┌──

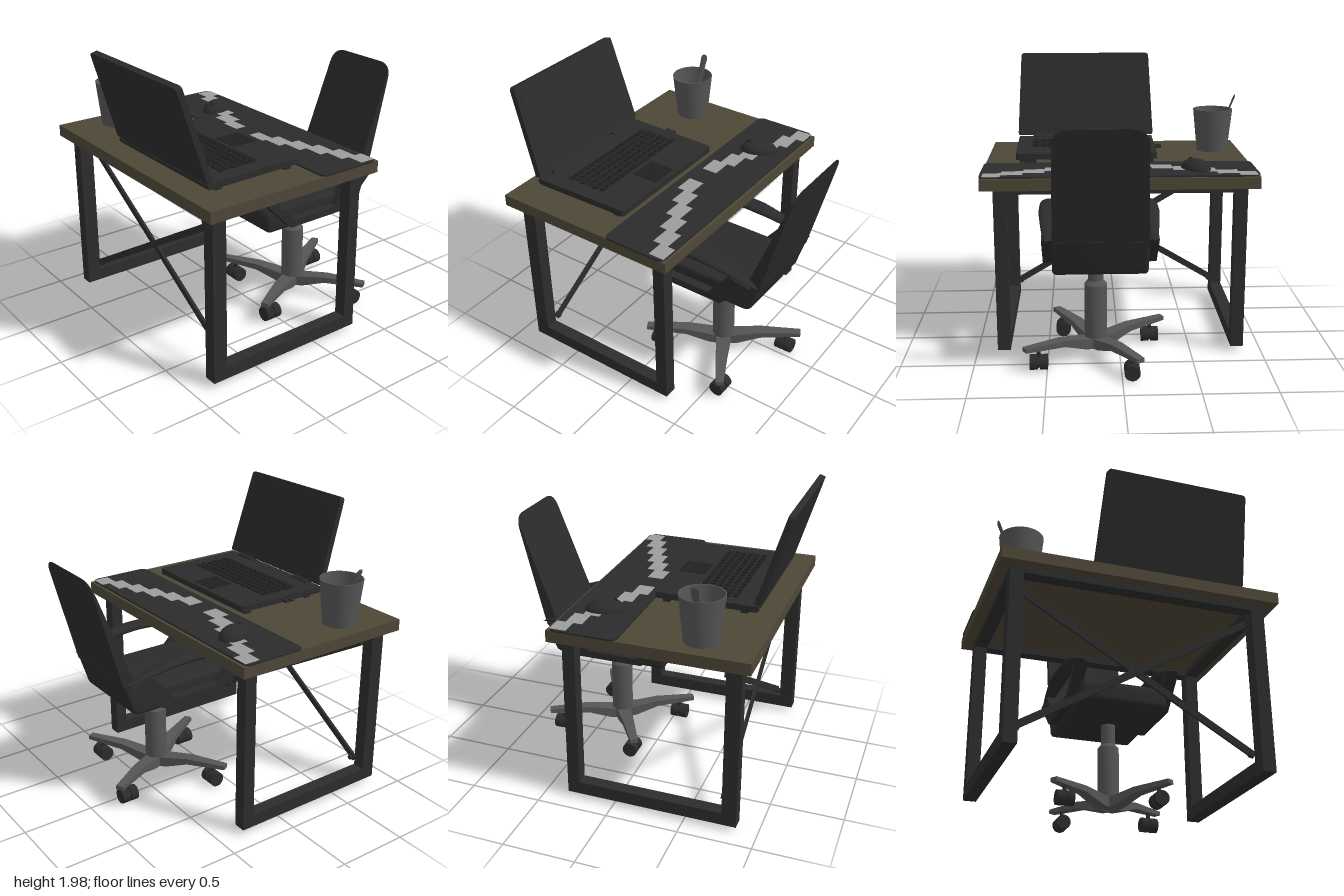
import * as THREE from 'three';
import { toCreasedNormals } from 'three/addons/utils/BufferGeometryUtils.js';
import { RoundedBoxGeometry } from 'three/addons/geometries/RoundedBoxGeometry.js';

const mat = (color) => new THREE.MeshStandardMaterial({ color, side: THREE.DoubleSide });
const WOOD = mat(0x4d4737), METAL = mat(0x2c2c2c), BLACK = mat(0x2b2b2b), KEY = mat(0x202020);
const GREY = mat(0x555555), LIGHT = mat(0x9c9c9c);

function add(parent, name, geo, material, x = 0, y = 0, z = 0) {
  const m = new THREE.Mesh(geo, material);
  m.name = name;
  m.position.set(x, y, z);
  parent.add(m);
  return m;
}
function group(parent, name, x = 0, y = 0, z = 0) {
  const g = new THREE.Group();
  g.name = name;
  g.position.set(x, y, z);
  parent.add(g);
  return g;
}
// Box given by its limits on each axis
function span(parent, name, material, [x0, x1], [y0, y1], [z0, z1]) {
  return add(parent, name, new THREE.BoxGeometry(x1 - x0, y1 - y0, z1 - z0), material,
    (x0 + x1) / 2, (y0 + y1) / 2, (z0 + z1) / 2);
}
// Moves every vertex by a rule
function warp(geo, rule) {
  const p = geo.attributes.position, v = new THREE.Vector3();
  for (let i = 0; i < p.count; i++) {
    rule(v.fromBufferAttribute(p, i));
    p.setXYZ(i, v.x, v.y, v.z);
  }
  geo.computeVertexNormals();
  return geo;
}
// Extrudes a (z, y) profile across x, centred on x = 0
function sideExtrude(shape, width, bevel) {
  const geo = new THREE.ExtrudeGeometry(shape, {
    depth: width - 2 * bevel, bevelEnabled: bevel > 0, bevelSize: bevel, bevelThickness: bevel,
    bevelOffset: -bevel, bevelSegments: 3, curveSegments: 8 });
  geo.translate(0, 0, bevel - width / 2).rotateY(-Math.PI / 2);
  return toCreasedNormals(geo, 0.6);
}
// Trapezoid with rounded corners; half widths at bottom and top
function plate(wBottom, wTop, y0, y1, rBottom, rTop) {
  const s = new THREE.Shape();
  s.moveTo(-wBottom + rBottom, y0);
  s.lineTo(wBottom - rBottom, y0);
  s.quadraticCurveTo(wBottom, y0, wBottom, y0 + rBottom);
  s.lineTo(wTop, y1 - rTop);
  s.quadraticCurveTo(wTop, y1, wTop - rTop, y1);
  s.lineTo(-wTop + rTop, y1);
  s.quadraticCurveTo(-wTop, y1, -wTop, y1 - rTop);
  s.lineTo(-wBottom, y0 + rBottom);
  s.quadraticCurveTo(-wBottom, y0, -wBottom + rBottom, y0);
  return s;
}
const extrude = (shape, depth) =>
  new THREE.ExtrudeGeometry(shape, { depth, bevelEnabled: false, curveSegments: 8 });

function buildDesk(root) {
  const desk = group(root, 'desk');
  span(desk, 'tabletop', WOOD, [-0.945, 0.935], [1.197, 1.277], [-0.405, 0.93]);
  // Closed rectangular leg frames
  for (const [x0, x1] of [[-0.873, -0.785], [0.763, 0.853]]) {
    span(desk, 'frontLeg', METAL, [x0, x1], [0.035, 1.197], [0.76, 0.86]);
    span(desk, 'backLeg', METAL, [x0, x1], [0.035, 1.197], [-0.33, -0.245]);
    span(desk, 'footBar', METAL, [x0, x1], [0.035, 0.125], [-0.245, 0.76]);
    span(desk, 'topBar', METAL, [x0, x1], [1.155, 1.197], [-0.245, 0.76]);
  }
  for (const z of [[0.77, 0.86], [-0.33, -0.245]])
    span(desk, 'crossRail', METAL, [-0.785, 0.763], [1.155, 1.197], z);
  // Crossed braces with bolts
  for (const s of [-1, 1]) {
    add(desk, 'brace', new THREE.BoxGeometry(1.82, 0.045, 0.018), METAL, -0.01, 0.64, 0.745 + s * 0.008)
      .rotation.z = s * 0.535;
    for (const y of [0.18, 1.1])
      add(desk, 'bolt', new THREE.CylinderGeometry(0.018, 0.018, 0.035, 12).rotateX(Math.PI / 2), METAL,
        -0.01 + s * 0.755, y, 0.745);
  }
  add(desk, 'centreBolt', new THREE.CylinderGeometry(0.016, 0.016, 0.04, 12).rotateX(Math.PI / 2), METAL, -0.01, 0.64, 0.745);
  // Desk mat with two stepped rows of light patches
  add(desk, 'mat', extrude(plate(0.945, 0.945, -0.07, 0.385, 0.05, 0.05), 0.012).rotateX(-Math.PI / 2), BLACK, -0.005, 1.277, 0);
  for (const s of [-1, 1])
    for (let i = 0; i < 6; i++) {
      const w = i === 5 ? 0.122 : 0.145;
      add(desk, 'matPatch', new THREE.BoxGeometry(w, 0.004, 0.112), LIGHT,
        -0.006 + s * (0.078 + 0.145 * i + w / 2), 1.289, -0.042 - 0.057 * i);
    }
}

function buildLaptop(root) {
  const laptop = group(root, 'laptop', 0.217, 0, 0);
  add(laptop, 'base', extrude(plate(0.515, 0.503, -0.79, -0.085, 0.03, 0.02), 0.042).rotateX(-Math.PI / 2), BLACK, 0, 1.307, 0);
  for (const x of [-0.42, 0.42]) for (const z of [0.16, 0.7])
    add(laptop, 'foot', new THREE.BoxGeometry(0.12, 0.032, 0.05), BLACK, x, 1.292, z);
  add(laptop, 'rearEdge', new THREE.CylinderGeometry(0.023, 0.023, 1.03, 6).rotateZ(Math.PI / 2), BLACK, 0, 1.33, 0.785);
  for (const x of [-0.318, 0.325])
    add(laptop, 'hinge', new THREE.CylinderGeometry(0.028, 0.028, 0.165, 12).rotateZ(Math.PI / 2), BLACK, x, 1.345, 0.775);
  // Lid leaning away from the user
  const lid = group(laptop, 'lid', 0, 1.335, 0.785);
  lid.rotation.x = 0.295;
  add(lid, 'lidShell', extrude(plate(0.523, 0.497, 0.025, 0.665, 0.015, 0.03), 0.042), BLACK, 0, 0, -0.021);
  add(lid, 'display', extrude(plate(0.49, 0.467, 0.06, 0.635, 0.005, 0.005), 0.003), BLACK, 0, 0, -0.024);
  // Keyboard and touchpad
  for (let r = 0; r < 6; r++)
    for (let c = 0; c < 15; c++) {
      const space = r === 0 && c > 4 && c < 9;
      if (space && c > 5) continue;
      add(laptop, 'key', new THREE.BoxGeometry(space ? 0.208 : 0.042, 0.01, 0.036), KEY,
        -0.4 + c * 0.055 + (space ? 0.083 : 0) + (r % 2) * 0.01, 1.352, 0.36 + r * 0.051);
    }
  add(laptop, 'touchpad', new THREE.BoxGeometry(0.2, 0.004, 0.145), KEY, 0.005, 1.35, 0.235);
  for (const x of [-0.047, 0.057])
    add(laptop, 'touchpadButton', new THREE.BoxGeometry(0.095, 0.006, 0.035), KEY, x, 1.35, 0.138);
  for (const z of [0.445, 0.49])
    add(laptop, 'plug', new THREE.BoxGeometry(0.06, 0.02, 0.03), BLACK, -0.53, 1.328, z);
}

function buildSmallItems(root) {
  // Cup with an open top
  const cup = group(root, 'cup', -0.744, 1.277, 0.56);
  const profile = [[0, 0], [0.115, 0], [0.148, 0.315], [0.14, 0.315], [0.108, 0.03], [0, 0.03]]
    .map(([r, y]) => new THREE.Vector2(r, y));
  add(cup, 'cupBody', toCreasedNormals(new THREE.LatheGeometry(profile, 32), 0.6), GREY);
  const spoon = group(cup, 'spoon', -0.01, 0.035, 0);
  spoon.rotation.z = 0.385;
  add(spoon, 'spoonHandle', new THREE.CylinderGeometry(0.027, 0.012, 0.34, 12).scale(0.2, 1, 1), GREY, 0, 0.22, 0);
  add(spoon, 'spoonTip', new THREE.SphereGeometry(0.027, 12, 8).scale(0.2, 1, 1), GREY, 0, 0.39, 0);
  add(spoon, 'spoonBowl', new THREE.SphereGeometry(0.035, 14, 10).scale(0.35, 1.4, 1), GREY, 0, 0.045, 0);
  // Mouse
  const mouse = group(root, 'mouse', -0.533, 1.287, -0.168);
  mouse.rotation.y = 0.43;
  add(mouse, 'mouseBody', warp(new THREE.SphereGeometry(1, 28, 18), (v) => {
    v.set(v.x * 0.09, Math.max(v.y, 0) * 0.072, v.z * 0.133);
  }), BLACK);
  add(mouse, 'mouseWheel', new THREE.CylinderGeometry(0.016, 0.016, 0.014, 14).rotateZ(Math.PI / 2), KEY, 0, 0.054, 0.07);
}

function buildChair(root) {
  const chair = group(root, 'chair', 0.14, 0, 0);
  // Seat cushion turning up into the backrest
  const s = new THREE.Shape();
  s.moveTo(0.08, 0.705);
  s.lineTo(-0.66, 0.705);
  s.quadraticCurveTo(-0.72, 0.705, -0.735, 0.75);
  s.lineTo(-0.8, 0.955);
  s.lineTo(-0.727, 1.0);
  s.quadraticCurveTo(-0.69, 0.868, -0.6, 0.866);
  s.lineTo(0.05, 0.866);
  s.quadraticCurveTo(0.115, 0.866, 0.115, 0.8);
  s.lineTo(0.115, 0.74);
  s.quadraticCurveTo(0.115, 0.705, 0.08, 0.705);
  add(chair, 'seat', sideExtrude(s, 0.625, 0.025), BLACK);
  // Reclined backrest, thinning towards the top
  const back = warp(extrude(plate(0.31, 0.295, 0.93, 1.71, 0.01, 0.11), 1), (v) => {
    const front = -0.727 - (v.y - 1.005) * 0.38, rear = -0.8 - (v.y - 0.96) * 0.268;
    v.z = rear + (front - rear) * v.z;
  });
  add(chair, 'backrest', toCreasedNormals(back, 0.5), BLACK);
  // Armrests: arched pads on angled brackets
  const bracket = new THREE.Shape([[0.17, 0.95], [-0.035, 0.74], [-0.53, 0.74], [-0.76, 0.96], [-0.6, 0.99],
    [-0.44, 0.79], [-0.07, 0.79], [0.075, 0.93], [0.06, 0.99]].map(([z, y]) => new THREE.Vector2(z, y)));
  for (const side of [-1, 1]) {
    const arm = group(chair, side > 0 ? 'leftArmrest' : 'rightArmrest', side * 0.345, 0, 0);
    const pad = new THREE.CylinderGeometry(1, 1, 1, 18, 40).rotateX(Math.PI / 2);
    add(arm, 'armPad', warp(pad, (v) => {
      const u = 0.5 - v.z;
      const k = Math.sqrt(Math.max(0, Math.min(1, u / 0.1))) * Math.sqrt(Math.max(0, Math.min(1, (1 - u) / 0.4)));
      v.set(v.x * 0.061 * k, 0.96 + 0.09 * Math.sin(Math.PI * u) + v.y * 0.03 * k, 0.2 - u);
    }), BLACK);
    add(arm, 'armBracket', sideExtrude(bracket, 0.085, 0), BLACK, -side * 0.01);
  }
  // Gas column
  const stand = group(chair, 'stand', 0.026, 0, -0.346);
  const column = [[0, 0.075], [0.078, 0.075], [0.078, 0.525], [0.053, 0.555], [0.053, 0.71]]
    .map(([r, y]) => new THREE.Vector2(r, y));
  add(stand, 'column', toCreasedNormals(new THREE.LatheGeometry(column, 28), 0.5), GREY);
  // Four cranked legs with twin-wheel casters
  const leg = new THREE.Shape([[0.03, 0.07], [0.1, 0.075], [0.27, 0.13], [0.56, 0.145], [0.56, 0.175],
    [0.27, 0.175], [0.03, 0.14]].map(([r, y]) => new THREE.Vector2(r, y)));
  const legGeo = toCreasedNormals(warp(extrude(leg, 1), (v) => {
    v.z = (v.z - 0.5) * (0.11 - 0.1 * v.x);
  }), 0.4);
  for (let i = 0; i < 4; i++) {
    const g = group(stand, 'baseLeg', 0, 0, 0);
    g.rotation.y = i * Math.PI / 2;
    add(g, 'legArm', legGeo, GREY).rotation.y = 0.53;
    const caster = group(g, 'caster', 0.39, 0.053, -0.232);
    add(caster, 'casterStem', new THREE.CylinderGeometry(0.014, 0.014, 0.1, 10), BLACK, 0, 0.05, 0);
    add(caster, 'casterHub', new THREE.CylinderGeometry(0.04, 0.04, 0.1, 16).rotateZ(Math.PI / 2), BLACK);
    for (const x of [-0.034, 0.034])
      add(caster, 'casterWheel', new THREE.CylinderGeometry(0.053, 0.053, 0.054, 20).rotateZ(Math.PI / 2), BLACK, x);
  }
}

export function createModel() {
  const root = new THREE.Group();
  root.name = 'workstation';
  buildDesk(root);
  buildLaptop(root);
  buildSmallItems(root);
  buildChair(root);
  return root;
}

└──

• Requirement:
Some of the data mentions "plate". Copy every line where it does.

• Task response:
function plate(wBottom, wTop, y0, y1, rBottom, rTop) {
  add(desk, 'mat', extrude(plate(0.945, 0.945, -0.07, 0.385, 0.05, 0.05), 0.012).rotateX(-Math.PI / 2), BLACK, -0.005, 1.277, 0);
  add(laptop, 'base', extrude(plate(0.515, 0.503, -0.79, -0.085, 0.03, 0.02), 0.042).rotateX(-Math.PI / 2), BLACK, 0, 1.307, 0);
  add(lid, 'lidShell', extrude(plate(0.523, 0.497, 0.025, 0.665, 0.015, 0.03), 0.042), BLACK, 0, 0, -0.021);
  add(lid, 'display', extrude(plate(0.49, 0.467, 0.06, 0.635, 0.005, 0.005), 0.003), BLACK, 0, 0, -0.024);
  const back = warp(extrude(plate(0.31, 0.295, 0.93, 1.71, 0.01, 0.11), 1), (v) => {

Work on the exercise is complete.